Problem description: Every word in the data below belongs in your copy, exactly as given; the pictures do not.

Material for the task:
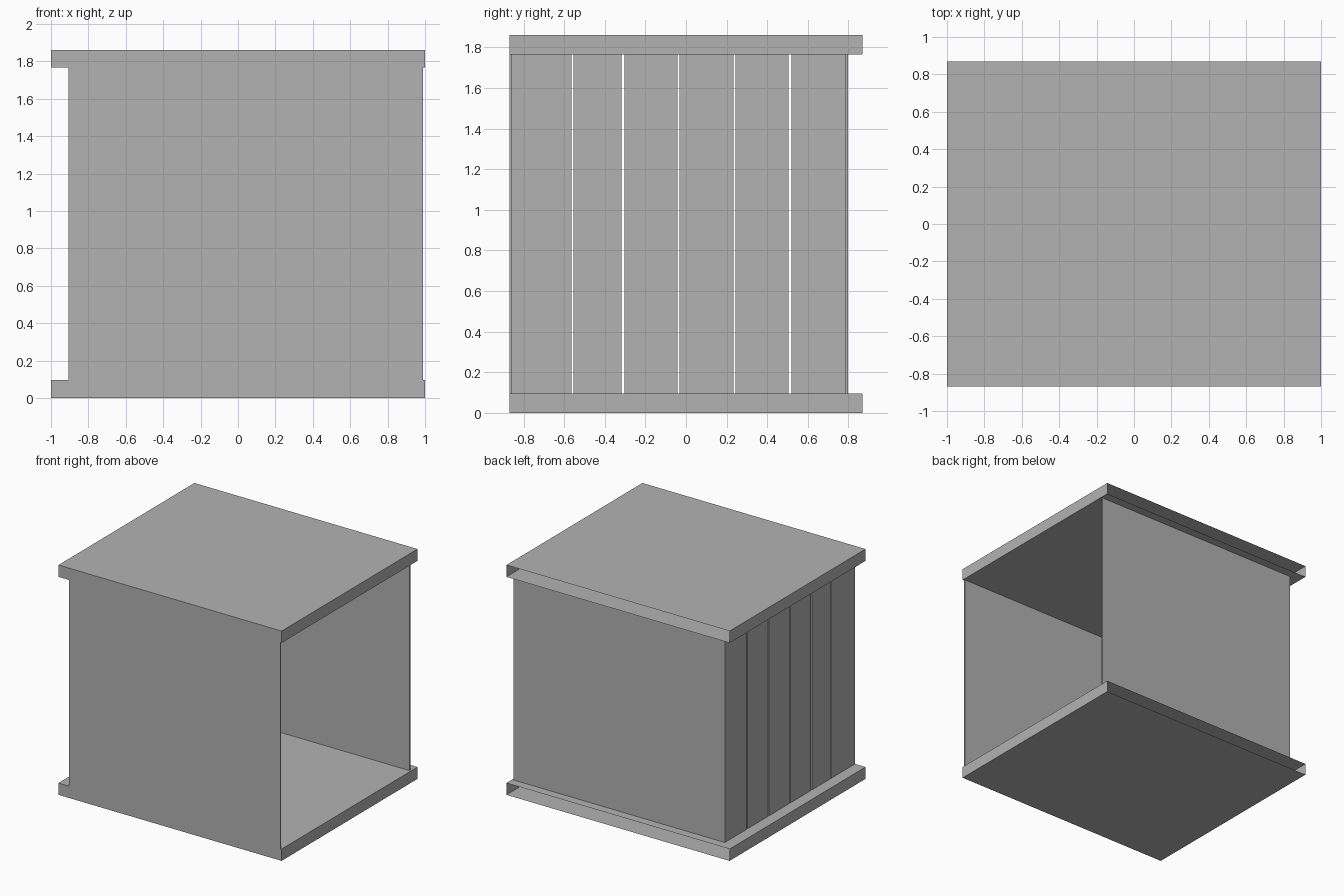
import bpy
import bmesh
from mathutils import Vector

default = bpy.data.objects.get("Cube")
if default:
    bpy.data.objects.remove(default, do_unlink=True)

grey = bpy.data.materials.new("plain_grey")
grey.use_nodes = True
colour = (0.448, 0.448, 0.448, 1)
grey.diffuse_color = colour
grey.node_tree.nodes["Principled BSDF"].inputs["Base Color"].default_value = colour

WIDTH, DEPTH, HEIGHT = 1.0, 0.87, 1.862   # half width, half depth, full height
SLAB = 0.096                              # height of each hollow slab
SHEET = 0.012                             # thickness of the wall sheets
LEFT, RIGHT = -0.906, 0.988               # extent of the walls along x
BACK = 0.797                              # outer face of the back wall


def box(name, low, high, open_back=False):
    """Box between two corners, optionally without its +y face."""
    low, high = Vector(low), Vector(high)
    bm = bmesh.new()
    bmesh.ops.create_cube(bm, size=1)
    bmesh.ops.scale(bm, vec=high - low, verts=bm.verts)
    bmesh.ops.translate(bm, vec=(low + high) / 2, verts=bm.verts)
    bm.normal_update()
    if open_back:
        back = [f for f in bm.faces if f.normal.y > 0.9]
        bmesh.ops.delete(bm, geom=back, context="FACES")
    mesh = bpy.data.meshes.new(name)
    bm.to_mesh(mesh)
    bm.free()
    mesh.materials.append(grey)
    obj = bpy.data.objects.new(name, mesh)
    bpy.context.collection.objects.link(obj)
    return obj


# Hollow slabs, open at the back
for name, z in (("bottom_slab", 0), ("top_slab", HEIGHT - SLAB)):
    box(name, (-WIDTH, -DEPTH, z), (WIDTH, DEPTH, z + SLAB), open_back=True)

# Front and back walls
z0, z1 = SLAB, HEIGHT - SLAB
for name, y in (("front_wall", -DEPTH), ("back_wall", BACK - SHEET)):
    box(name, (LEFT, y, z0), (RIGHT, y + SHEET, z1))

# Upright slats closing the -x side, with narrow gaps between them
gaps = [(-0.564, -0.554), (-0.318, -0.303), (-0.042, -0.031),
        (0.233, 0.244), (0.505, 0.52)]
start = -DEPTH + SHEET
for i, (end, following) in enumerate(gaps + [(BACK - SHEET, None)]):
    box(f"side_slat_{i + 1}", (LEFT, start, z0), (LEFT + SHEET, end, z1))
    start = following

Answer area:
import bpy
import bmesh
from mathutils import Vector

default = bpy.data.objects.get("Cube")
if default:
    bpy.data.objects.remove(default, do_unlink=True)

grey = bpy.data.materials.new("plain_grey")
grey.use_nodes = True
colour = (0.448, 0.448, 0.448, 1)
grey.diffuse_color = colour
grey.node_tree.nodes["Principled BSDF"].inputs["Base Color"].default_value = colour

WIDTH, DEPTH, HEIGHT = 1.0, 0.87, 1.862   # half width, half depth, full height
SLAB = 0.096                              # height of each hollow slab
SHEET = 0.012                             # thickness of the wall sheets
LEFT, RIGHT = -0.906, 0.988               # extent of the walls along x
BACK = 0.797                              # outer face of the back wall


def box(name, low, high, open_back=False):
    """Box between two corners, optionally without its +y face."""
    low, high = Vector(low), Vector(high)
    bm = bmesh.new()
    bmesh.ops.create_cube(bm, size=1)
    bmesh.ops.scale(bm, vec=high - low, verts=bm.verts)
    bmesh.ops.translate(bm, vec=(low + high) / 2, verts=bm.verts)
    bm.normal_update()
    if open_back:
        back = [f for f in bm.faces if f.normal.y > 0.9]
        bmesh.ops.delete(bm, geom=back, context="FACES")
    mesh = bpy.data.meshes.new(name)
    bm.to_mesh(mesh)
    bm.free()
    mesh.materials.append(grey)
    obj = bpy.data.objects.new(name, mesh)
    bpy.context.collection.objects.link(obj)
    return obj


# Hollow slabs, open at the back
for name, z in (("bottom_slab", 0), ("top_slab", HEIGHT - SLAB)):
    box(name, (-WIDTH, -DEPTH, z), (WIDTH, DEPTH, z + SLAB), open_back=True)

# Front and back walls
z0, z1 = SLAB, HEIGHT - SLAB
for name, y in (("front_wall", -DEPTH), ("back_wall", BACK - SHEET)):
    box(name, (LEFT, y, z0), (RIGHT, y + SHEET, z1))

# Upright slats closing the -x side, with narrow gaps between them
gaps = [(-0.564, -0.554), (-0.318, -0.303), (-0.042, -0.031),
        (0.233, 0.244), (0.505, 0.52)]
start = -DEPTH + SHEET
for i, (end, following) in enumerate(gaps + [(BACK - SHEET, None)]):
    box(f"side_slat_{i + 1}", (LEFT, start, z0), (LEFT + SHEET, end, z1))
    start = following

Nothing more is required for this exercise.